# Listed records
Start of Block

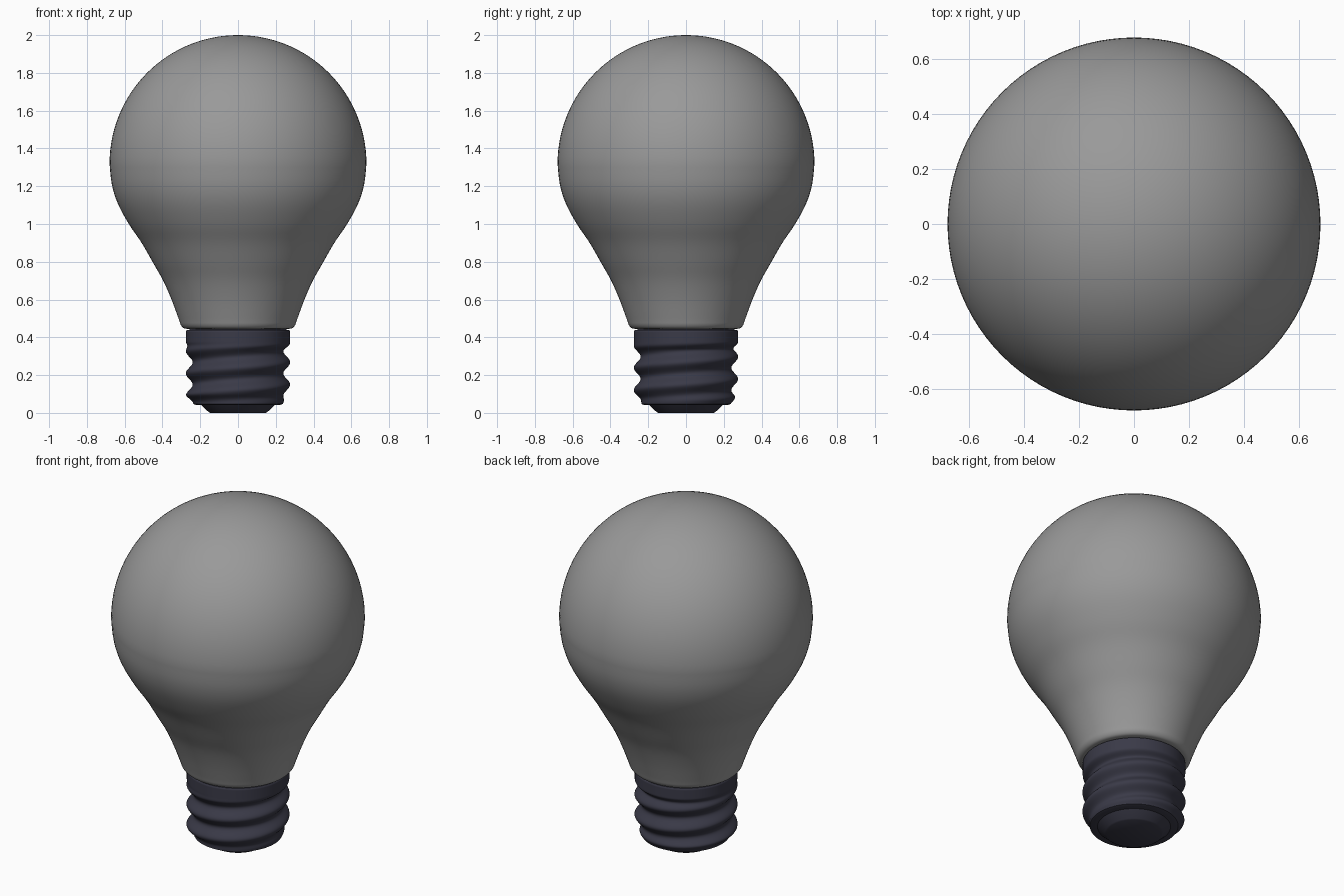
import bpy, math

if "Cube" in bpy.data.objects:
    bpy.data.objects.remove(bpy.data.objects["Cube"])

SEG = 96


def material(name, rgb):
    m = bpy.data.materials.new(name)
    m.diffuse_color = (*rgb, 1)
    m.use_nodes = True
    m.node_tree.nodes["Principled BSDF"].inputs["Base Color"].default_value = m.diffuse_color
    return m


def revolve(name, rings, mat, radius=lambda r, z, a: r):
    """Skin a list of (r, z) rings, capped at both ends; radius() may vary by angle."""
    verts, faces = [], []
    for r, z in rings:
        for i in range(SEG):
            a = 2 * math.pi * i / SEG
            q = radius(r, z, a)
            verts.append((q * math.cos(a), q * math.sin(a), z))
    for k in range(len(rings) - 1):
        for i in range(SEG):
            j = (i + 1) % SEG
            faces.append((k * SEG + i, k * SEG + j, (k + 1) * SEG + j, (k + 1) * SEG + i))
    faces.append(tuple(reversed(range(SEG))))
    faces.append(tuple(range((len(rings) - 1) * SEG, len(rings) * SEG)))
    me = bpy.data.meshes.new(name)
    me.from_pydata(verts, [], faces)
    me.materials.append(mat)
    ob = bpy.data.objects.new(name, me)
    bpy.context.collection.objects.link(ob)
    bpy.ops.object.select_all(action='DESELECT')
    ob.select_set(True)
    bpy.context.view_layer.objects.active = ob
    bpy.ops.object.shade_smooth_by_angle(angle=math.radians(40))
    return ob


def catmull(pts, steps):
    """Smooth curve through the profile points."""
    p = [pts[0]] + pts + [pts[-1]]
    out = []
    for k in range(1, len(p) - 2):
        for s in range(steps):
            t = s / steps
            out.append(tuple(
                0.5 * (2 * b + (c - a) * t + (2 * a - 5 * b + 4 * c - d) * t * t
                       + (3 * b - a - 3 * c + d) * t ** 3)
                for a, b, c, d in zip(p[k - 1], p[k], p[k + 1], p[k + 2])))
    return out + [pts[-1]]


def smooth(lo, hi, v):
    t = min(1, max(0, (v - lo) / (hi - lo)))
    return t * t * (3 - 2 * t)


grey = material("grey_glass", (0.32, 0.32, 0.32))
dark = material("dark_metal", (0.042, 0.042, 0.064))

# Glass: flared neck blending into a round globe
neck = catmull([(0.268, 0.445), (0.288, 0.449), (0.303, 0.466), (0.315, 0.50),
                (0.352, 0.60), (0.396, 0.70), (0.447, 0.79), (0.51, 0.90),
                (0.578, 1.00), (0.637, 1.11), (0.668, 1.21), (0.68, 1.32)], 4)
globe = [(0.68 * math.cos(a), 1.32 + 0.68 * math.sin(a))
         for a in (math.radians(89.5 * i / 30) for i in range(1, 31))]
globe[-1] = (globe[-1][0], 2.0)
revolve("glass_bulb", neck + globe, grey)

# Screw base: helical thread running out into a plain collar at the top
PITCH = 0.118


def thread(r, z, a):
    if r:
        return r
    wave = 0.258 + 0.018 * math.cos(2 * math.pi * ((z - 0.268) / PITCH - a / (2 * math.pi)))
    t = smooth(0.33, 0.375, z)
    wave = wave * (1 - t) + 0.275 * t
    b = smooth(0.04, 0.10, z)
    return 0.236 * (1 - b) + wave * b


rows = [(0, 0.047 + (0.432 - 0.047) * i / 70) for i in range(71)]
revolve("screw_base", [(0.18, 0.042), (0.222, 0.042)] + rows
        + [(0.271, 0.438), (0.26, 0.44), (0.24, 0.452)], dark, thread)

# Contact tip: short tapered foot
revolve("contact_tip", [(0.148, 0.0), (0.156, 0.005), (0.198, 0.044)], dark)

End of Block

# Your objective
Reproduce the records exactly, images excluded.

# Completed exercise
import bpy, math

if "Cube" in bpy.data.objects:
    bpy.data.objects.remove(bpy.data.objects["Cube"])

SEG = 96


def material(name, rgb):
    m = bpy.data.materials.new(name)
    m.diffuse_color = (*rgb, 1)
    m.use_nodes = True
    m.node_tree.nodes["Principled BSDF"].inputs["Base Color"].default_value = m.diffuse_color
    return m


def revolve(name, rings, mat, radius=lambda r, z, a: r):
    """Skin a list of (r, z) rings, capped at both ends; radius() may vary by angle."""
    verts, faces = [], []
    for r, z in rings:
        for i in range(SEG):
            a = 2 * math.pi * i / SEG
            q = radius(r, z, a)
            verts.append((q * math.cos(a), q * math.sin(a), z))
    for k in range(len(rings) - 1):
        for i in range(SEG):
            j = (i + 1) % SEG
            faces.append((k * SEG + i, k * SEG + j, (k + 1) * SEG + j, (k + 1) * SEG + i))
    faces.append(tuple(reversed(range(SEG))))
    faces.append(tuple(range((len(rings) - 1) * SEG, len(rings) * SEG)))
    me = bpy.data.meshes.new(name)
    me.from_pydata(verts, [], faces)
    me.materials.append(mat)
    ob = bpy.data.objects.new(name, me)
    bpy.context.collection.objects.link(ob)
    bpy.ops.object.select_all(action='DESELECT')
    ob.select_set(True)
    bpy.context.view_layer.objects.active = ob
    bpy.ops.object.shade_smooth_by_angle(angle=math.radians(40))
    return ob


def catmull(pts, steps):
    """Smooth curve through the profile points."""
    p = [pts[0]] + pts + [pts[-1]]
    out = []
    for k in range(1, len(p) - 2):
        for s in range(steps):
            t = s / steps
            out.append(tuple(
                0.5 * (2 * b + (c - a) * t + (2 * a - 5 * b + 4 * c - d) * t * t
                       + (3 * b - a - 3 * c + d) * t ** 3)
                for a, b, c, d in zip(p[k - 1], p[k], p[k + 1], p[k + 2])))
    return out + [pts[-1]]


def smooth(lo, hi, v):
    t = min(1, max(0, (v - lo) / (hi - lo)))
    return t * t * (3 - 2 * t)


grey = material("grey_glass", (0.32, 0.32, 0.32))
dark = material("dark_metal", (0.042, 0.042, 0.064))

# Glass: flared neck blending into a round globe
neck = catmull([(0.268, 0.445), (0.288, 0.449), (0.303, 0.466), (0.315, 0.50),
                (0.352, 0.60), (0.396, 0.70), (0.447, 0.79), (0.51, 0.90),
                (0.578, 1.00), (0.637, 1.11), (0.668, 1.21), (0.68, 1.32)], 4)
globe = [(0.68 * math.cos(a), 1.32 + 0.68 * math.sin(a))
         for a in (math.radians(89.5 * i / 30) for i in range(1, 31))]
globe[-1] = (globe[-1][0], 2.0)
revolve("glass_bulb", neck + globe, grey)

# Screw base: helical thread running out into a plain collar at the top
PITCH = 0.118


def thread(r, z, a):
    if r:
        return r
    wave = 0.258 + 0.018 * math.cos(2 * math.pi * ((z - 0.268) / PITCH - a / (2 * math.pi)))
    t = smooth(0.33, 0.375, z)
    wave = wave * (1 - t) + 0.275 * t
    b = smooth(0.04, 0.10, z)
    return 0.236 * (1 - b) + wave * b


rows = [(0, 0.047 + (0.432 - 0.047) * i / 70) for i in range(71)]
revolve("screw_base", [(0.18, 0.042), (0.222, 0.042)] + rows
        + [(0.271, 0.438), (0.26, 0.44), (0.24, 0.452)], dark, thread)

# Contact tip: short tapered foot
revolve("contact_tip", [(0.148, 0.0), (0.156, 0.005), (0.198, 0.044)], dark)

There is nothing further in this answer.